Three Jewish women walked into a nail salon….
This is not a joke, just what I did with two of my friends last weekend. These tired working moms needed a pedicure, stat! I have been to this salon countless times and am always my usual talkative friendly self to the unlucky soldier charged with trying to make my runner’s feet look presentable.
The nail technician that I am paired up with the most is Daniel, a young African American man who is married to one of the other workers, who happens to be Vietnamese. Daniel and I have chatted for hours over the time I have known him, about nothing and everything. I usually come in with a friend or two, and you can tell that he finds our banter amusing. We might even be on the list of his favorite customers.
On our last visit, my girlfriends and I relaxed and started chatting about something, and we must have mentioned something Jewish. At this, Daniel’s eyes grew big and he said, “Are you Jewish? I had no idea. You don’t look Jewish.”
There it was, the comment that no matter how many times you hear it is just puzzling.
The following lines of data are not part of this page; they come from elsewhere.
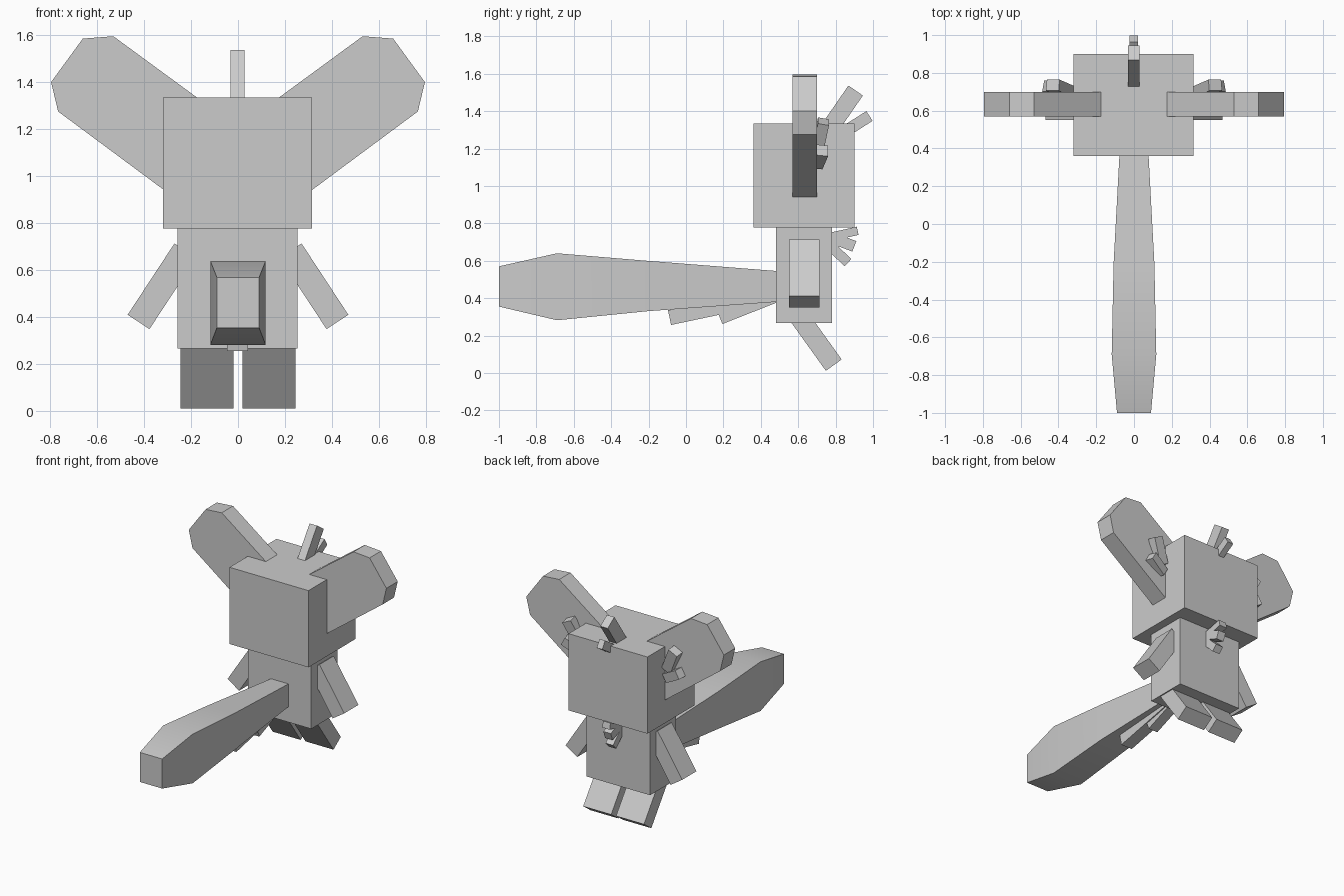
import bpy, bmesh, math
from mathutils import Vector, Matrix

default = bpy.data.objects.get("Cube")
if default:
    bpy.data.objects.remove(default, do_unlink=True)

grey = bpy.data.materials.new("plain_grey")
grey.use_nodes = True
grey.diffuse_color = (0.6, 0.6, 0.6, 1)
grey.node_tree.nodes["Principled BSDF"].inputs["Base Color"].default_value = (0.6, 0.6, 0.6, 1)


def add_object(name, bm):
    bmesh.ops.recalc_face_normals(bm, faces=bm.faces)
    mesh = bpy.data.meshes.new(name)
    bm.to_mesh(mesh)
    bm.free()
    mesh.materials.append(grey)
    obj = bpy.data.objects.new(name, mesh)
    bpy.context.collection.objects.link(obj)
    return obj


def box(name, low, high):
    low, high = Vector(low), Vector(high)
    bm = bmesh.new()
    bmesh.ops.create_cube(bm, size=1)
    bmesh.ops.scale(bm, vec=high - low, verts=bm.verts)
    bmesh.ops.translate(bm, vec=(low + high) / 2, verts=bm.verts)
    return add_object(name, bm)


def bar(name, start, end, width, thick, side=(1, 0, 0)):
    """Box running from start to end; width lies along side."""
    start, end = Vector(start), Vector(end)
    along = (end - start).normalized()
    side = Vector(side)
    side = (side - along * side.dot(along)).normalized()
    up = along.cross(side)
    bm = bmesh.new()
    bmesh.ops.create_cube(bm, size=1)
    bmesh.ops.scale(bm, vec=(width, thick, (end - start).length), verts=bm.verts)
    turn = Matrix((side, up, along)).transposed().to_4x4()
    bmesh.ops.transform(bm, matrix=Matrix.Translation((start + end) / 2) @ turn, verts=bm.verts)
    return add_object(name, bm)


def loft(name, rings):
    """Skin matching vertex rings and cap both ends."""
    bm = bmesh.new()
    loops = [[bm.verts.new(p) for p in ring] for ring in rings]
    for a, b in zip(loops, loops[1:]):
        for i in range(len(a)):
            j = (i + 1) % len(a)
            bm.faces.new((a[i], a[j], b[j], b[i]))
    bm.faces.new(loops[0])
    bm.faces.new(loops[-1])
    return add_object(name, bm)


# Head and body blocks
box("head", (-0.32, 0.36, 0.777), (0.315, 0.90, 1.335))
box("body", (-0.257, 0.48, 0.267), (0.253, 0.78, 0.777))

# Paired parts
ear_outline = [(0.53, 1.595), (0.66, 1.585), (0.795, 1.40), (0.765, 1.275),
               (0.25, 0.893), (0.10, 1.28)]
for label, s in (("left", 1), ("right", -1)):
    loft(label + "_ear", [[(s * x, y, z) for x, z in ear_outline] for y in (0.57, 0.70)])
    bar(label + "_ear_upper_tuft", (s * 0.35, 0.70, 1.18), (s * 0.43, 0.735, 1.345),
        0.06, 0.075, (0, 1, 0))
    bar(label + "_ear_lower_tuft", (s * 0.34, 0.70, 1.12), (s * 0.465, 0.73, 1.19),
        0.06, 0.065, (0, 1, 0))
    bar(label + "_arm", (s * 0.224, 0.632, 0.683), (s * 0.423, 0.632, 0.38),
        0.163, 0.111, (0, 1, 0))
    bar(label + "_leg", (s * 0.132, 0.546, 0.382), (s * 0.132, 0.79, 0.042), 0.225, 0.104)

# Tail: rectangular sections (y, half width, bottom, top)
sections = [(-1.0, 0.09, 0.355, 0.57), (-0.69, 0.118, 0.282, 0.64),
            (-0.21, 0.108, 0.33, 0.60), (0.55, 0.067, 0.385, 0.54)]
tail = loft("tail", [[(-w, y, lo), (w, y, lo), (w, y, hi), (-w, y, hi)]
                     for y, w, lo, hi in sections])
bpy.ops.object.select_all(action="DESELECT")
tail.select_set(True)
bpy.context.view_layer.objects.active = tail
bpy.ops.object.shade_smooth_by_angle(angle=math.radians(30))

# Tufts along the centre line: name, start (y, z), end (y, z), width, thickness
for name, a, b, width, thick in (
    ("crest_large_tuft", (0.707, 1.22), (0.907, 1.51), 0.06, 0.094),
    ("crest_small_tuft", (0.77, 1.24), (0.981, 1.374), 0.045, 0.062),
    ("back_upper_tuft", (0.76, 0.725), (0.918, 0.76), 0.06, 0.045),
    ("back_middle_tuft", (0.76, 0.73), (0.90, 0.677), 0.06, 0.06),
    ("back_lower_tuft", (0.74, 0.71), (0.866, 0.59), 0.06, 0.053),
    ("tail_long_tuft", (0.50, 0.42), (-0.088, 0.296), 0.09, 0.08),
    ("tail_short_tuft", (0.515, 0.416), (0.185, 0.286), 0.075, 0.052),
):
    bar(name, (-0.002, *a), (-0.002, *b), width, thick)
You don’t look Jewish.
This notion of “looking Jewish” perpetuates so many Jewish stereotypes and yet also seems harmless enough when asked by sincerely uninformed and curious people. My friends waited for my answer, and I playfully responded that I actually do look pretty darn Jewish (as long as we are talking about stereotypes).
Daniel continued, “No, seriously. Tell me… how I would know if someone was Jewish? What do Jews look like?”
It was such an innocent question and yet so powerful, as it reminded me that there are still many people who know nothing about Judaism and have never met a Jew (even though San Antonio has over 9,000 Jews). Those of us living in southern small towns know this scenario well, and are often the token Jew of our classroom, or school, and almost every group of which we are a part. It’s not necessarily a bad thing, but it’s like being signed up to be a group’s representative without being asked if you wanted the job. Some of us readily accept the charge of being the face of the Jewish community, while others are extremely uncomfortable.